Fragmentation of American governance poses another serious obstacle. Efforts by solid ACA supporters to weaken the ACA’s medical device tax exemplify this challenge. Establishing coherent and disciplined national policies requires a major power shift from Congress to the executive branch health care bureaucracy.
Many Democrats and Republicans oppose a more centralized policy process that might work better for the nation as a whole but would also reduce their individual leverage to help constituents and political supporters. A robust single-payer system must retain proper congressional oversight while constraining toxic micromanagement and special interest pleading.
8) What about abortion, immigration, and other related policy disputes?
Single-payer further nationalizes fights that are now addressed through private coverage or through diverse policies across the different states. Obvious questions remain about low-income women’s access to abortions and reproductive health services in a single-payer system.
One must also address the myriad coverage challenges related to the presence of undocumented children and adults in millions of households. Democrats prefer not to ponder the prospect of a future President Ted Cruz issuing executive orders on sensitive social policy matters. At some point, conservative Republicans will be at the helm, exercising considerable power over national health policy.
9) Could the affluent buy additional or alternative coverage?
Many among the top 20 percent will perceive themselves to be losers within a single-payer plan. As with ACA, they would pay higher taxes to support universal benefits, even as a single-payer plan will likely offer less attractive coverage than they currently have, typically supported by generous tax subsidies.
Many democracies strike an implicit bargain by allowing wealthy people to skip waiting lines or purchase generous wrap-around coverage. Such policies provide a safety valve that reduces some political opposition. Allowing some complementary private coverage also reduces pressure for overgenerous basic coverage. Allowing too many private add-ons runs the risk of unraveling the universal nature of single-payer coverage. An American system would have to manage these trade-offs.
10) How do we get from here to there without replicating the defects of our current system?
Sanders and his supporters rightly note that a well-implemented single-payer system would likely be cheaper, more disciplined, and more humane than our current health system. Yet two huge questions must be answered before the potential of such a single-payer plan can be realized.

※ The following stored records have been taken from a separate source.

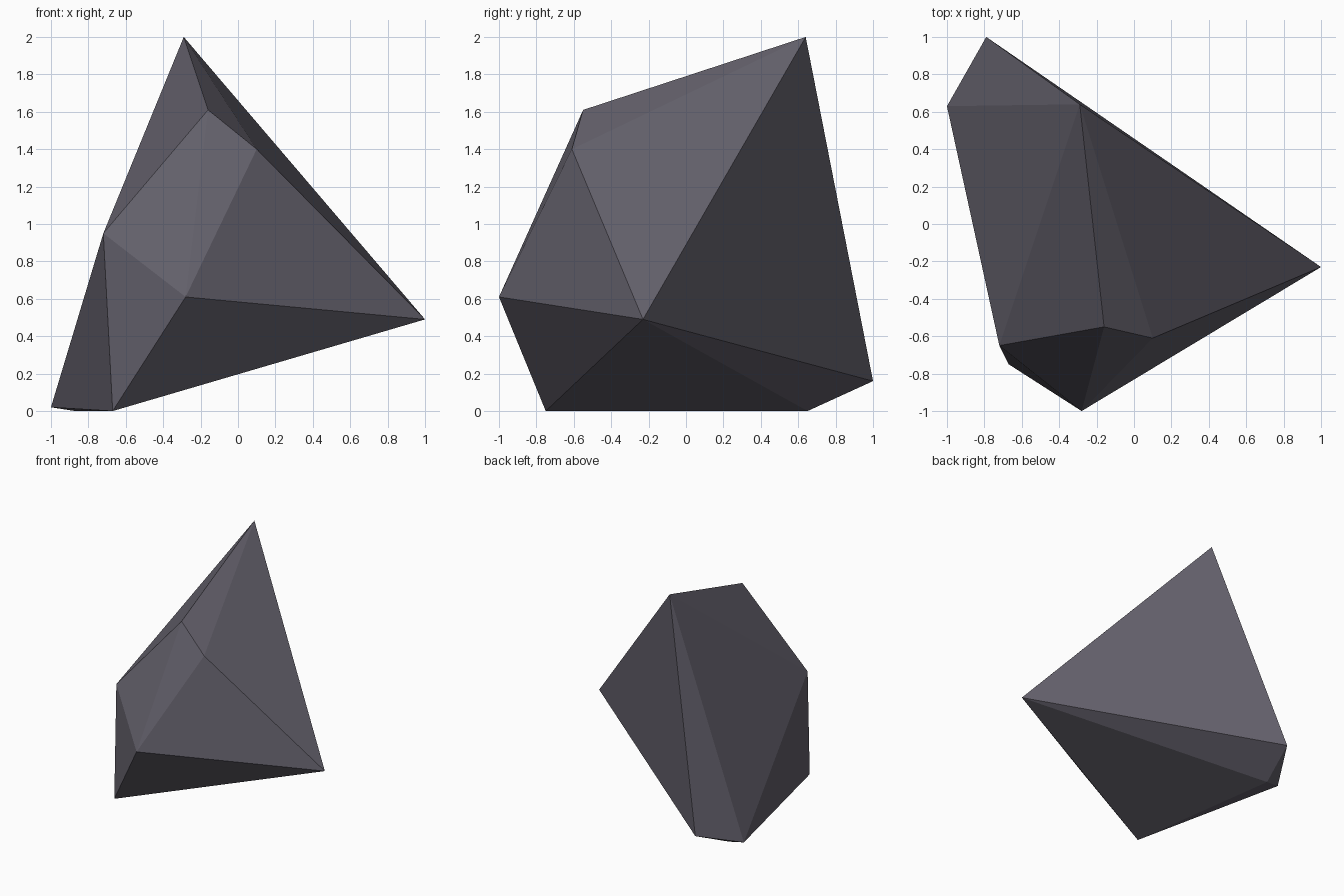
import bpy, bmesh

if "Cube" in bpy.data.objects:
    bpy.data.objects.remove(bpy.data.objects["Cube"])

# corner points of the faceted boulder
CORNERS = [
    (-0.29, 0.64, 2.00),    # peak
    (-0.16, -0.55, 1.61),   # front shoulder
    (0.10, -0.61, 1.40),
    (-0.72, -0.65, 0.95),   # left shoulder
    (-0.28, -1.00, 0.61),   # front nose
    (1.00, -0.23, 0.49),    # right tip
    (-1.00, 0.63, 0.02),    # back left foot
    (-0.79, 1.00, 0.16),
    (-0.87, 0.65, 0.00),
    (-0.67, -0.75, 0.00),   # front left foot
]

# stone colour
stone = bpy.data.materials.new("dark grey stone")
stone.diffuse_color = (0.125, 0.117, 0.147, 1)
stone.use_nodes = True
stone.node_tree.nodes["Principled BSDF"].inputs["Base Color"].default_value = stone.diffuse_color

# boulder: convex skin stretched over the corners, flat faces
bm = bmesh.new()
for c in CORNERS:
    bm.verts.new(c)
bmesh.ops.convex_hull(bm, input=bm.verts[:])
bmesh.ops.recalc_face_normals(bm, faces=bm.faces[:])
mesh = bpy.data.meshes.new("boulder")
bm.to_mesh(mesh)
bm.free()
mesh.materials.append(stone)
boulder = bpy.data.objects.new("boulder", mesh)
bpy.context.collection.objects.link(boulder)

First, we need a realistic road map that does not merely describe a sound single-payer system but that also describes how we might get there from here. It’s telling that no detailed single-payer legislative proposal has been advanced that provides a realistic transition plan. Many of the presumed or hoped-for financial savings one might expect from a single-payer system won’t be achieved. The political and administrative obstacles are simply too high.

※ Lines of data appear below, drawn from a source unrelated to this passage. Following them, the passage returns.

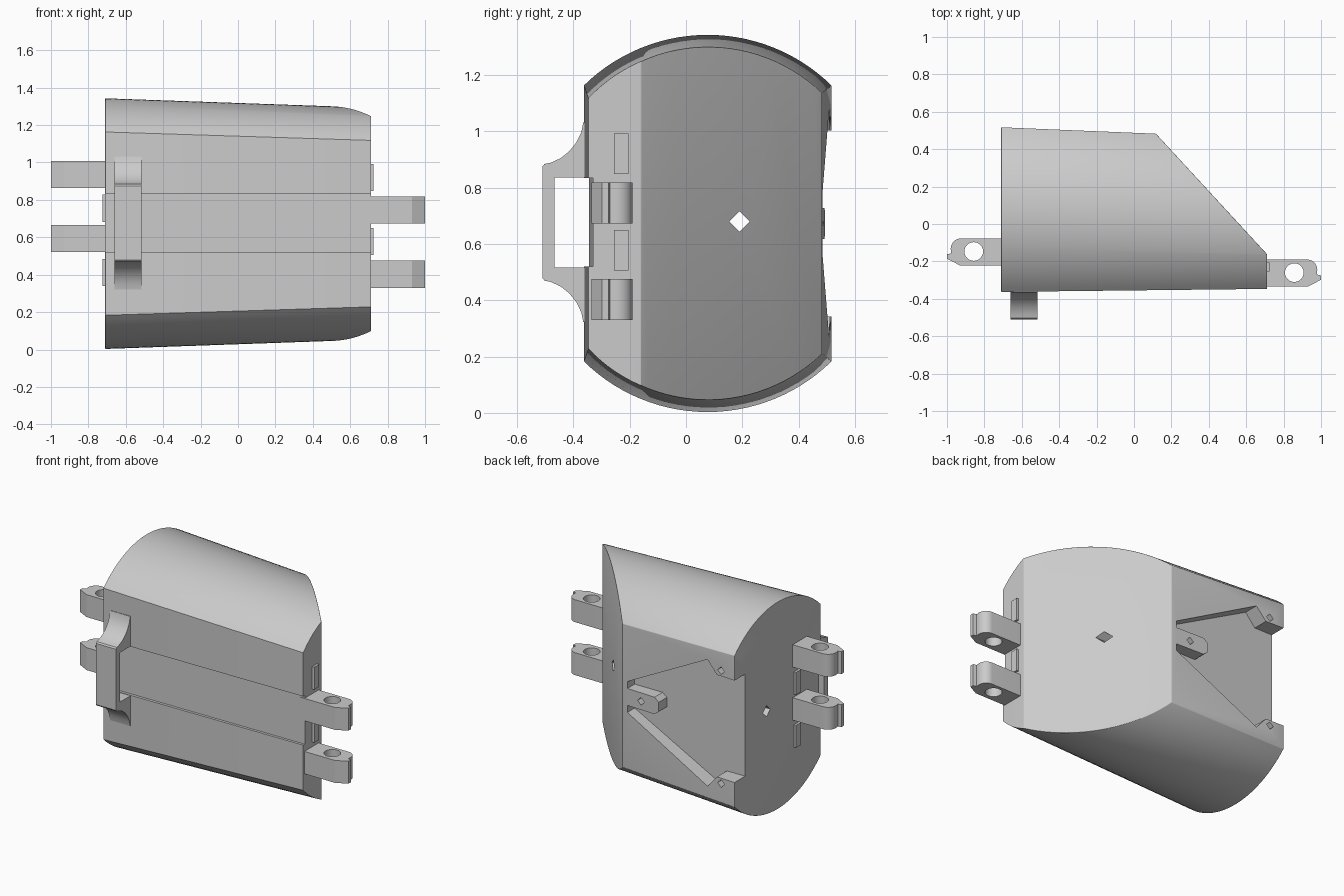
import bpy, bmesh, math
from mathutils import Vector

cube = bpy.data.objects.get("Cube")
if cube:
    bpy.data.objects.remove(cube, do_unlink=True)

grey = bpy.data.materials.new("light_grey")
grey.use_nodes = True
grey.diffuse_color = (0.6, 0.6, 0.6, 1)
grey.node_tree.nodes["Principled BSDF"].inputs["Base Color"].default_value = (0.6, 0.6, 0.6, 1)

MID = 0.673  # height of the symmetry plane


def make_object(name, bm):
    bmesh.ops.recalc_face_normals(bm, faces=bm.faces)
    mesh = bpy.data.meshes.new(name)
    bm.to_mesh(mesh)
    bm.free()
    mesh.materials.append(grey)
    obj = bpy.data.objects.new(name, mesh)
    bpy.context.collection.objects.link(obj)
    return obj


def prism(name, pts, axis, lo, hi):
    """Extrude a 2D outline along an axis."""
    place = {"x": lambda a, b, h: (h, a, b),
             "y": lambda a, b, h: (a, h, b),
             "z": lambda a, b, h: (a, b, h)}[axis]
    bm = bmesh.new()
    rings = [[bm.verts.new(place(a, b, h)) for a, b in pts] for h in (lo, hi)]
    for ring in rings:
        bm.faces.new(ring)
    for i in range(len(pts)):
        j = (i + 1) % len(pts)
        bm.faces.new((rings[0][i], rings[0][j], rings[1][j], rings[1][i]))
    return make_object(name, bm)


def rect(a0, a1, b0, b1):
    return [(a0, b0), (a1, b0), (a1, b1), (a0, b1)]


def circle(a, b, r, n):
    return [(a + r * math.cos(math.tau * i / n), b + r * math.sin(math.tau * i / n))
            for i in range(n)]


def activate(obj):
    bpy.ops.object.select_all(action="DESELECT")
    obj.select_set(True)
    bpy.context.view_layer.objects.active = obj


def cut(obj, cutter):
    activate(obj)
    mod = obj.modifiers.new("cut", "BOOLEAN")
    mod.operation, mod.solver, mod.object = "DIFFERENCE", "EXACT", cutter
    bpy.ops.object.modifier_apply(modifier=mod.name)
    bpy.data.objects.remove(cutter, do_unlink=True)


def smooth(obj, angle=25):
    activate(obj)
    bpy.ops.object.shade_smooth_by_angle(angle=math.radians(angle))


def section(y0, y1, corner, peak, n=28):
    """Barrel section: flat front and back, arched top and bottom."""
    half, rise = (y1 - y0) / 2, peak - corner
    radius = (half * half + rise * rise) / (2 * rise)
    span = math.asin(half / radius)
    top = []
    for i in range(n + 1):
        a = span * (2 * i / n - 1)
        top.append(((y0 + y1) / 2 + radius * math.sin(a), peak - radius + radius * math.cos(a)))
    return [(y, MID + z) for y, z in top] + [(y, MID - z) for y, z in reversed(top)]


# Tapered body with a slanted back corner
bm = bmesh.new()
ends = [[bm.verts.new((x, y, z)) for y, z in section(*dims)]
        for x, dims in ((-0.71, (-0.363, 0.517, 0.49, 0.67)), (0.71, (-0.347, 0.458, 0.445, 0.62)))]
for ring in ends:
    bm.faces.new(ring)
count = len(ends[0])
for i in range(count):
    j = (i + 1) % count
    bm.faces.new((ends[0][i], ends[0][j], ends[1][j], ends[1][i]))
bmesh.ops.recalc_face_normals(bm, faces=bm.faces)
slant = Vector((0.64, 0.59, 0)).normalized()
res = bmesh.ops.bisect_plane(bm, geom=bm.verts[:] + bm.edges[:] + bm.faces[:],
                             plane_co=(0.12, 0.48, 0), plane_no=slant, clear_outer=True)
bmesh.ops.holes_fill(bm, edges=[e for e in res["geom_cut"] if isinstance(e, bmesh.types.BMEdge)])
bmesh.ops.recalc_face_normals(bm, faces=bm.faces)


def is_rounded(edge):
    normals = [f.normal for f in edge.link_faces]
    if any(n.x < -0.9 or n.dot(slant) > 0.99 for n in normals):
        return True
    # long corners between the back and the arches
    return any(n.y > 0.98 for n in normals) and edge.calc_face_angle(0) > 0.3


bmesh.ops.bevel(bm, geom=[e for e in bm.edges if is_rounded(e)], offset=0.03,
                segments=4, profile=0.5, affect="EDGES", clamp_overlap=True)
body = make_object("body", bm)

# Shallow front channel
cut(body, prism("channel", [(-0.8, -0.6), (0.8, -0.6), (0.8, -0.33), (-0.8, -0.346)], "z", 0.52, 0.835))
# Back pocket left open at the end, with a tongue reaching into it
upper = [(-0.8, 0.33), (-0.58, 0.33), (-0.51, 0.41), (0.08, 0.1), (0.08, 0.055), (-0.12, 0.055), (-0.15, 0.03)]
pocket = [(x, MID + z) for x, z in upper] + [(x, MID - z) for x, z in reversed(upper)]
cut(body, prism("pocket", pocket, "y", 0.41, 0.7))
# Diamond holes
cut(body, prism("long_hole", circle(0.19, 0.68, 0.037, 4), "x", -1, 1))
for x, z in ((-0.02, MID), (-0.61, MID + 0.365), (-0.61, MID - 0.365)):
    cut(body, prism("screw_hole", circle(x, z, 0.025, 4), "y", 0.38, 0.7))
smooth(body)

# Front handle with flared feet
flare = [(-0.335, 0.355), (-0.365, 0.355), (-0.372, 0.32), (-0.39, 0.283), (-0.415, 0.252),
         (-0.445, 0.228), (-0.48, 0.212), (-0.503, 0.207), (-0.51, 0.198)]
outline = [(y, 0.677 + z) for y, z in flare] + [(y, 0.677 - z) for y, z in reversed(flare)]
handle = prism("handle", outline, "x", -0.66, -0.517)
cut(handle, prism("grip_opening", rect(-0.467, -0.3, 0.517, 0.837), "x", -0.8, -0.4))
smooth(handle)

# Hooked lugs and facing pads on both ends
tip = [(0.68, -0.335), (0.93, -0.335), (1.0, -0.298), (1.0, -0.275), (0.978, -0.27)]
tip += [(0.925 + 0.055 * math.cos(a), -0.245 + 0.055 * math.sin(a))
        for a in (i * math.pi / 16 for i in range(9))]
tip.append((0.68, -0.19))
for side, shift, lug_z, pad_z, pad_y in (("left", 0, 0.33, 0.505, -0.255), ("right", 0.113, 0.52, 0.34, -0.14)):
    s = 1 if side == "left" else -1
    for k, level in enumerate(("lower", "upper")):
        z = lug_z + 0.343 * k
        lug = prism(f"{side}_{level}_lug", [(s * x, y + shift) for x, y in tip], "z", z, z + 0.145)
        cut(lug, prism("pin_hole", circle(s * 0.857, -0.26 + shift, 0.05, 24), "z", z - 0.1, z + 0.3))
        smooth(lug)
        z = pad_z + 0.343 * k
        x0, x1 = sorted((s * 0.7, s * 0.725))
        prism(f"{side}_{level}_pad", rect(x0, x1, pad_y, pad_y + 0.05), "z", z, z + 0.145)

Second, we require a strategy to ensure that a politically achievable single-payer system won’t replicate prominent defects of our current system. Almost by definition, single-payer cannot cure the pathologies that underlay our current health care system, because single-payer would necessarily be enacted through the same legislative structures, implemented within the same path-dependent $3 trillion medical care political economy, that created and sustained our current pathologies.
These are huge challenges, but at least we have some time to think about them. Single-payer can’t be enacted until progressives win comprehensive presidential and congressional victories on a scale we haven’t seen since the New Deal. If and when that moment comes, progressives will be hard-pressed to provide more solid answers than anyone has provided thus far.